Take each line of the listing that has the string "inset" and report it.

++++++++

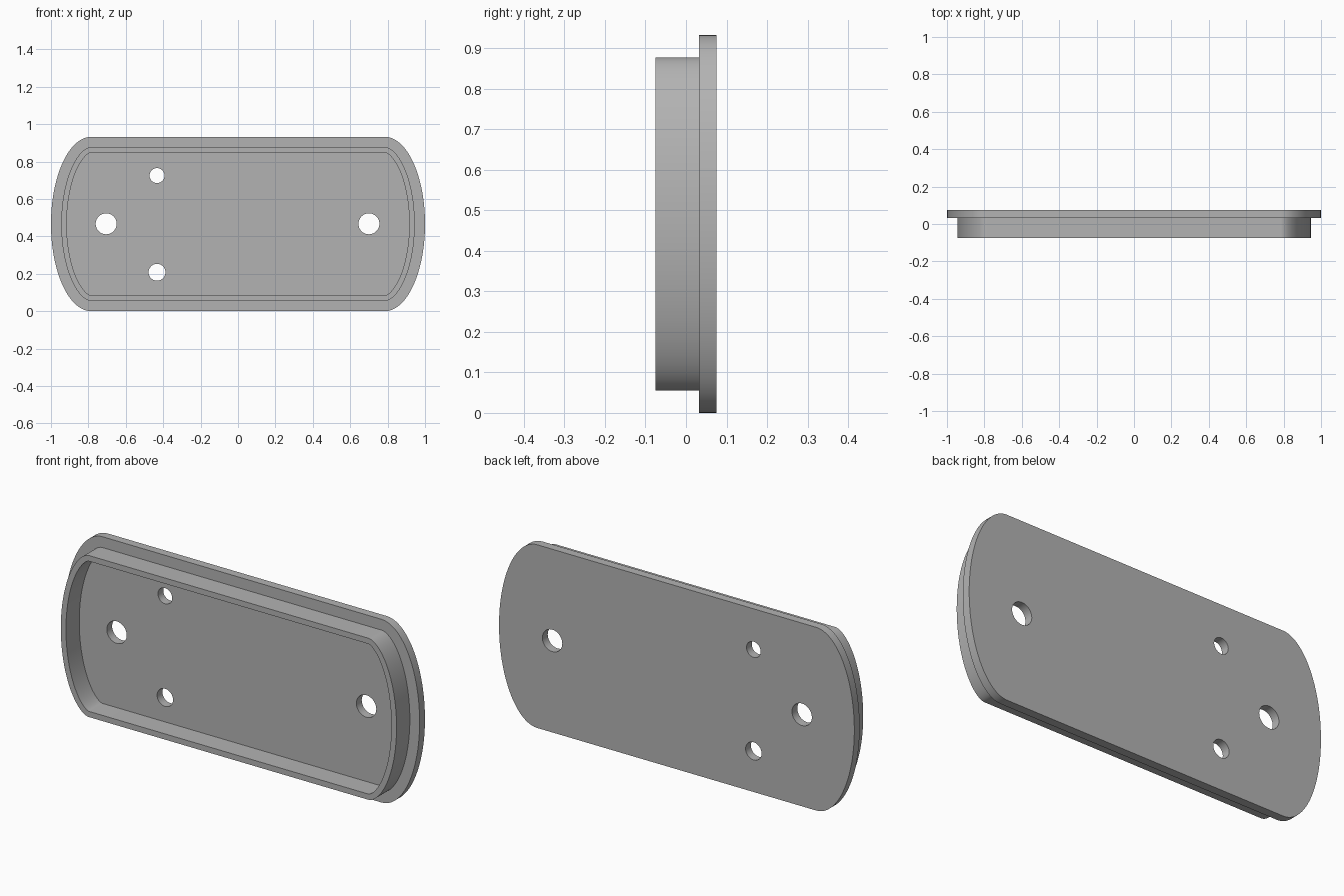
import bpy, bmesh, math

cube = bpy.data.objects.get("Cube")
if cube:
    bpy.data.objects.remove(cube)

grey = bpy.data.materials.new("plain grey")
grey.use_nodes = True
colour = (0.45, 0.45, 0.45, 1)
grey.diffuse_color = colour
grey.node_tree.nodes["Principled BSDF"].inputs["Base Color"].default_value = colour

HALF_H = 0.466      # half height, also the height of the centre line
STRAIGHT = 0.785    # half length of the straight edges
BULGE = 0.215       # how far the rounded ends reach past them
STEPS = 48          # segments per rounded end
FRONT, STEP, BACK = -0.075, 0.032, 0.075


def outline(inset):
    """Straight-sided plate outline with half-ellipse ends, moved inwards evenly."""
    points = []
    for side in (1, -1):
        for i in range(STEPS + 1):
            a = math.pi * (i / STEPS - 0.5)
            c, s = math.cos(a), math.sin(a)
            nx, nz = c / BULGE, s / HALF_H
            n = math.hypot(nx, nz)
            x = STRAIGHT + BULGE * c - inset * nx / n
            z = HALF_H * s - inset * nz / n
            points.append((side * x, HALF_H + side * z))
    return points


# Flanged cover with a hollow raised rim: stitch outlines from back to floor
bm = bmesh.new()
rings = []
for inset, y in ((0, BACK), (0, STEP), (0.055, STEP), (0.055, FRONT),
                 (0.084, FRONT), (0.084, STEP)):
    rings.append([bm.verts.new((x, y, z)) for x, z in outline(inset)])
for r, s in zip(rings, rings[1:]):
    for i in range(len(r)):
        j = (i + 1) % len(r)
        bm.faces.new((r[i], r[j], s[j], s[i]))
bm.faces.new(rings[0])
bm.faces.new(rings[-1])
bmesh.ops.recalc_face_normals(bm, faces=bm.faces)
mesh = bpy.data.meshes.new("cover_plate")
bm.to_mesh(mesh)
bm.free()
mesh.materials.append(grey)
cover = bpy.data.objects.new("cover_plate", mesh)
bpy.context.collection.objects.link(cover)

# Through holes: two large on the centre line, two small on one side
for name, x, z, radius in (("right_large", -0.705, 0.467, 0.056),
                           ("left_large", 0.70, 0.467, 0.056),
                           ("upper_small", -0.433, 0.725, 0.040),
                           ("lower_small", -0.433, 0.208, 0.045)):
    bpy.ops.mesh.primitive_cylinder_add(vertices=48, radius=radius, depth=0.4,
                                        location=(x, 0, z),
                                        rotation=(math.pi / 2, 0, 0))
    cutter = bpy.context.object
    cutter.name = name + "_hole_cutter"
    cutter.data.materials.append(grey)
    cutter.hide_render = True
    cut = cover.modifiers.new(name + "_hole", 'BOOLEAN')
    cut.operation, cut.solver, cut.object = 'DIFFERENCE', 'EXACT', cutter

# Bake the holes, then drop the cutters
bpy.ops.object.select_all(action='DESELECT')
bpy.context.view_layer.objects.active = cover
cover.select_set(True)
for cut in list(cover.modifiers):
    cutter = cut.object
    bpy.ops.object.modifier_apply(modifier=cut.name)
    bpy.data.objects.remove(cutter)
bpy.ops.object.shade_smooth_by_angle(angle=math.radians(30))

++++++++

=== Exercise result ===
def outline(inset):
            x = STRAIGHT + BULGE * c - inset * nx / n
            z = HALF_H * s - inset * nz / n
for inset, y in ((0, BACK), (0, STEP), (0.055, STEP), (0.055, FRONT),
    rings.append([bm.verts.new((x, y, z)) for x, z in outline(inset)])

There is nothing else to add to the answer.